RECORD EXTRACTS
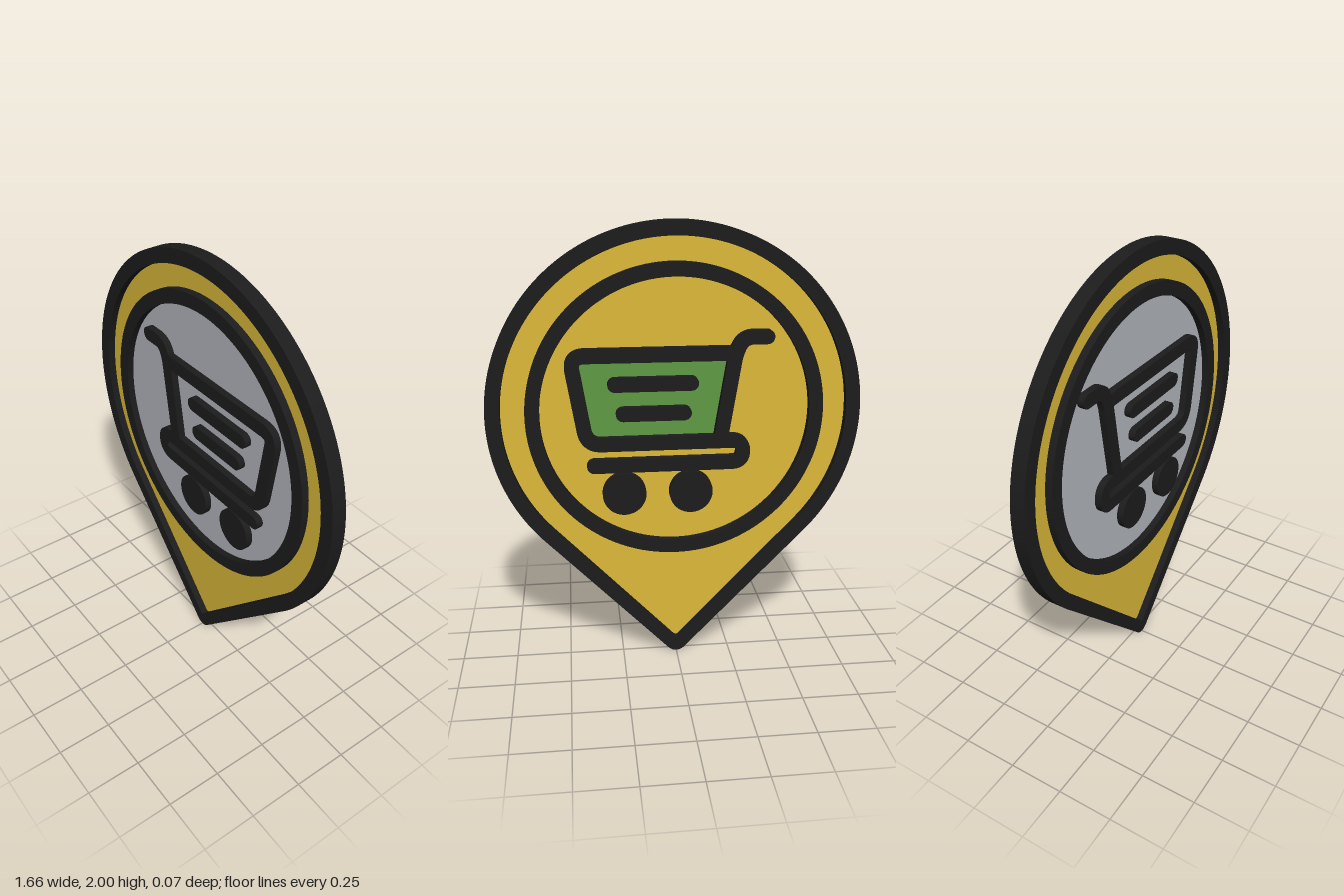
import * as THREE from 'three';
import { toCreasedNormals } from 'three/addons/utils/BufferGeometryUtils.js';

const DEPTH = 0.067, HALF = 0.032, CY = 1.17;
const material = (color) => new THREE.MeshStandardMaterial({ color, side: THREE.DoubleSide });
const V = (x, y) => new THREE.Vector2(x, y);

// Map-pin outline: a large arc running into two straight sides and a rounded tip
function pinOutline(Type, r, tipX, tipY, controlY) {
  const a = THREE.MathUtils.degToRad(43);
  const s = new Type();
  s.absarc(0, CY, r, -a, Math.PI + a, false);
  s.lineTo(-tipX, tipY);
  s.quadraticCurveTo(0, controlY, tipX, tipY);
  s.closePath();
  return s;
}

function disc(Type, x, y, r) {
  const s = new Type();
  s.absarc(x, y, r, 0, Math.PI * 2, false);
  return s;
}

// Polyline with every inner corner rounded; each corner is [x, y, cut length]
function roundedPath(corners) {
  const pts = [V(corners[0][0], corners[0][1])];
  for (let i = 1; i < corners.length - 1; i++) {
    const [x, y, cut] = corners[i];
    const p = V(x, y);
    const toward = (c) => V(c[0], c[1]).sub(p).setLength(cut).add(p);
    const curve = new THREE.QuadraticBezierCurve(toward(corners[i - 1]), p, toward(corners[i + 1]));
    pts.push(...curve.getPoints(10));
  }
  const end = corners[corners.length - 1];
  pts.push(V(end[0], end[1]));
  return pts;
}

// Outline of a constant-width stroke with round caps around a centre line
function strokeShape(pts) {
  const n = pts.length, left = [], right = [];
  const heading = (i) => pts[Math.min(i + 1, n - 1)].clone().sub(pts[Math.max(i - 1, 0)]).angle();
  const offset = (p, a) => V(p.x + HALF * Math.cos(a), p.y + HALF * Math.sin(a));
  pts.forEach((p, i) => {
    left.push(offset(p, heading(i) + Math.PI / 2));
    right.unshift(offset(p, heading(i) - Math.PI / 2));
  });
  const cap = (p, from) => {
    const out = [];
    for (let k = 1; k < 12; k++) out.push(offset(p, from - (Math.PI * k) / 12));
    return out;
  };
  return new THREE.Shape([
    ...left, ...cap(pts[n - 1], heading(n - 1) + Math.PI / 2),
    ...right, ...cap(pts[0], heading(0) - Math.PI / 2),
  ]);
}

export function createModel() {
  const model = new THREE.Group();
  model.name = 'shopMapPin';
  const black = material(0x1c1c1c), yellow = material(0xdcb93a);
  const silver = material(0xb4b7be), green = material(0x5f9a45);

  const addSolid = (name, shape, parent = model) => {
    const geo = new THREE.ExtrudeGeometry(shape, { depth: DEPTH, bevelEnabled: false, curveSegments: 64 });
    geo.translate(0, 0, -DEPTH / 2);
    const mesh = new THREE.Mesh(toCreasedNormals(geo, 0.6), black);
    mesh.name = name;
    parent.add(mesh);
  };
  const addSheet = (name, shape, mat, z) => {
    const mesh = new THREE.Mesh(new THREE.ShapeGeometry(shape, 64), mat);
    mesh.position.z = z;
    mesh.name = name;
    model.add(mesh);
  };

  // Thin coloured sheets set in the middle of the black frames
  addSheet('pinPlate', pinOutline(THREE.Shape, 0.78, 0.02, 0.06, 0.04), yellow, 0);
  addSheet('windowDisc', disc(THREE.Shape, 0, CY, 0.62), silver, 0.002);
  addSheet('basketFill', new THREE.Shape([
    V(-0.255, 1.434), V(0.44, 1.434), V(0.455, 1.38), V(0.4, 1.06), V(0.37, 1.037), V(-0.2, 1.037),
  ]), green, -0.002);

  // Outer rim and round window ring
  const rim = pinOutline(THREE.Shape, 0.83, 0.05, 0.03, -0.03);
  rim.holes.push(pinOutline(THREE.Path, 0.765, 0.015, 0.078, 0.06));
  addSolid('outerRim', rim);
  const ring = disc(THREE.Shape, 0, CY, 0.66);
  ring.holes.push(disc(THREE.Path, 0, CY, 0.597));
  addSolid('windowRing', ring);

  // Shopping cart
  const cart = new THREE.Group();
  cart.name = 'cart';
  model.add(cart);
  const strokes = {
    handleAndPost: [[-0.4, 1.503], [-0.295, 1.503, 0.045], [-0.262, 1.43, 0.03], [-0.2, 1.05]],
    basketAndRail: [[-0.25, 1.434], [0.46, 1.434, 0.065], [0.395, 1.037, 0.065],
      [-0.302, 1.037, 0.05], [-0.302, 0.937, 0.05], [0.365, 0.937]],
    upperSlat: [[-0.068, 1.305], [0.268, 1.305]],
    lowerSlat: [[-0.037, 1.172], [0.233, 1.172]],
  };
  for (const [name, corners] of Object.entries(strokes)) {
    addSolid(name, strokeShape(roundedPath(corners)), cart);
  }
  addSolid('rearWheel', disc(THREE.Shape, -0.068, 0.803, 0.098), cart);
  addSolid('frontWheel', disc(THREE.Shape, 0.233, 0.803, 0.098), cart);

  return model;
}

TASK OBJECTIVE
Every record above must be copied exactly; none of the pictures belong in the copy.

WRITTEN RESPONSE
import * as THREE from 'three';
import { toCreasedNormals } from 'three/addons/utils/BufferGeometryUtils.js';

const DEPTH = 0.067, HALF = 0.032, CY = 1.17;
const material = (color) => new THREE.MeshStandardMaterial({ color, side: THREE.DoubleSide });
const V = (x, y) => new THREE.Vector2(x, y);

// Map-pin outline: a large arc running into two straight sides and a rounded tip
function pinOutline(Type, r, tipX, tipY, controlY) {
  const a = THREE.MathUtils.degToRad(43);
  const s = new Type();
  s.absarc(0, CY, r, -a, Math.PI + a, false);
  s.lineTo(-tipX, tipY);
  s.quadraticCurveTo(0, controlY, tipX, tipY);
  s.closePath();
  return s;
}

function disc(Type, x, y, r) {
  const s = new Type();
  s.absarc(x, y, r, 0, Math.PI * 2, false);
  return s;
}

// Polyline with every inner corner rounded; each corner is [x, y, cut length]
function roundedPath(corners) {
  const pts = [V(corners[0][0], corners[0][1])];
  for (let i = 1; i < corners.length - 1; i++) {
    const [x, y, cut] = corners[i];
    const p = V(x, y);
    const toward = (c) => V(c[0], c[1]).sub(p).setLength(cut).add(p);
    const curve = new THREE.QuadraticBezierCurve(toward(corners[i - 1]), p, toward(corners[i + 1]));
    pts.push(...curve.getPoints(10));
  }
  const end = corners[corners.length - 1];
  pts.push(V(end[0], end[1]));
  return pts;
}

// Outline of a constant-width stroke with round caps around a centre line
function strokeShape(pts) {
  const n = pts.length, left = [], right = [];
  const heading = (i) => pts[Math.min(i + 1, n - 1)].clone().sub(pts[Math.max(i - 1, 0)]).angle();
  const offset = (p, a) => V(p.x + HALF * Math.cos(a), p.y + HALF * Math.sin(a));
  pts.forEach((p, i) => {
    left.push(offset(p, heading(i) + Math.PI / 2));
    right.unshift(offset(p, heading(i) - Math.PI / 2));
  });
  const cap = (p, from) => {
    const out = [];
    for (let k = 1; k < 12; k++) out.push(offset(p, from - (Math.PI * k) / 12));
    return out;
  };
  return new THREE.Shape([
    ...left, ...cap(pts[n - 1], heading(n - 1) + Math.PI / 2),
    ...right, ...cap(pts[0], heading(0) - Math.PI / 2),
  ]);
}

export function createModel() {
  const model = new THREE.Group();
  model.name = 'shopMapPin';
  const black = material(0x1c1c1c), yellow = material(0xdcb93a);
  const silver = material(0xb4b7be), green = material(0x5f9a45);

  const addSolid = (name, shape, parent = model) => {
    const geo = new THREE.ExtrudeGeometry(shape, { depth: DEPTH, bevelEnabled: false, curveSegments: 64 });
    geo.translate(0, 0, -DEPTH / 2);
    const mesh = new THREE.Mesh(toCreasedNormals(geo, 0.6), black);
    mesh.name = name;
    parent.add(mesh);
  };
  const addSheet = (name, shape, mat, z) => {
    const mesh = new THREE.Mesh(new THREE.ShapeGeometry(shape, 64), mat);
    mesh.position.z = z;
    mesh.name = name;
    model.add(mesh);
  };

  // Thin coloured sheets set in the middle of the black frames
  addSheet('pinPlate', pinOutline(THREE.Shape, 0.78, 0.02, 0.06, 0.04), yellow, 0);
  addSheet('windowDisc', disc(THREE.Shape, 0, CY, 0.62), silver, 0.002);
  addSheet('basketFill', new THREE.Shape([
    V(-0.255, 1.434), V(0.44, 1.434), V(0.455, 1.38), V(0.4, 1.06), V(0.37, 1.037), V(-0.2, 1.037),
  ]), green, -0.002);

  // Outer rim and round window ring
  const rim = pinOutline(THREE.Shape, 0.83, 0.05, 0.03, -0.03);
  rim.holes.push(pinOutline(THREE.Path, 0.765, 0.015, 0.078, 0.06));
  addSolid('outerRim', rim);
  const ring = disc(THREE.Shape, 0, CY, 0.66);
  ring.holes.push(disc(THREE.Path, 0, CY, 0.597));
  addSolid('windowRing', ring);

  // Shopping cart
  const cart = new THREE.Group();
  cart.name = 'cart';
  model.add(cart);
  const strokes = {
    handleAndPost: [[-0.4, 1.503], [-0.295, 1.503, 0.045], [-0.262, 1.43, 0.03], [-0.2, 1.05]],
    basketAndRail: [[-0.25, 1.434], [0.46, 1.434, 0.065], [0.395, 1.037, 0.065],
      [-0.302, 1.037, 0.05], [-0.302, 0.937, 0.05], [0.365, 0.937]],
    upperSlat: [[-0.068, 1.305], [0.268, 1.305]],
    lowerSlat: [[-0.037, 1.172], [0.233, 1.172]],
  };
  for (const [name, corners] of Object.entries(strokes)) {
    addSolid(name, strokeShape(roundedPath(corners)), cart);
  }
  addSolid('rearWheel', disc(THREE.Shape, -0.068, 0.803, 0.098), cart);
  addSolid('frontWheel', disc(THREE.Shape, 0.233, 0.803, 0.098), cart);

  return model;
}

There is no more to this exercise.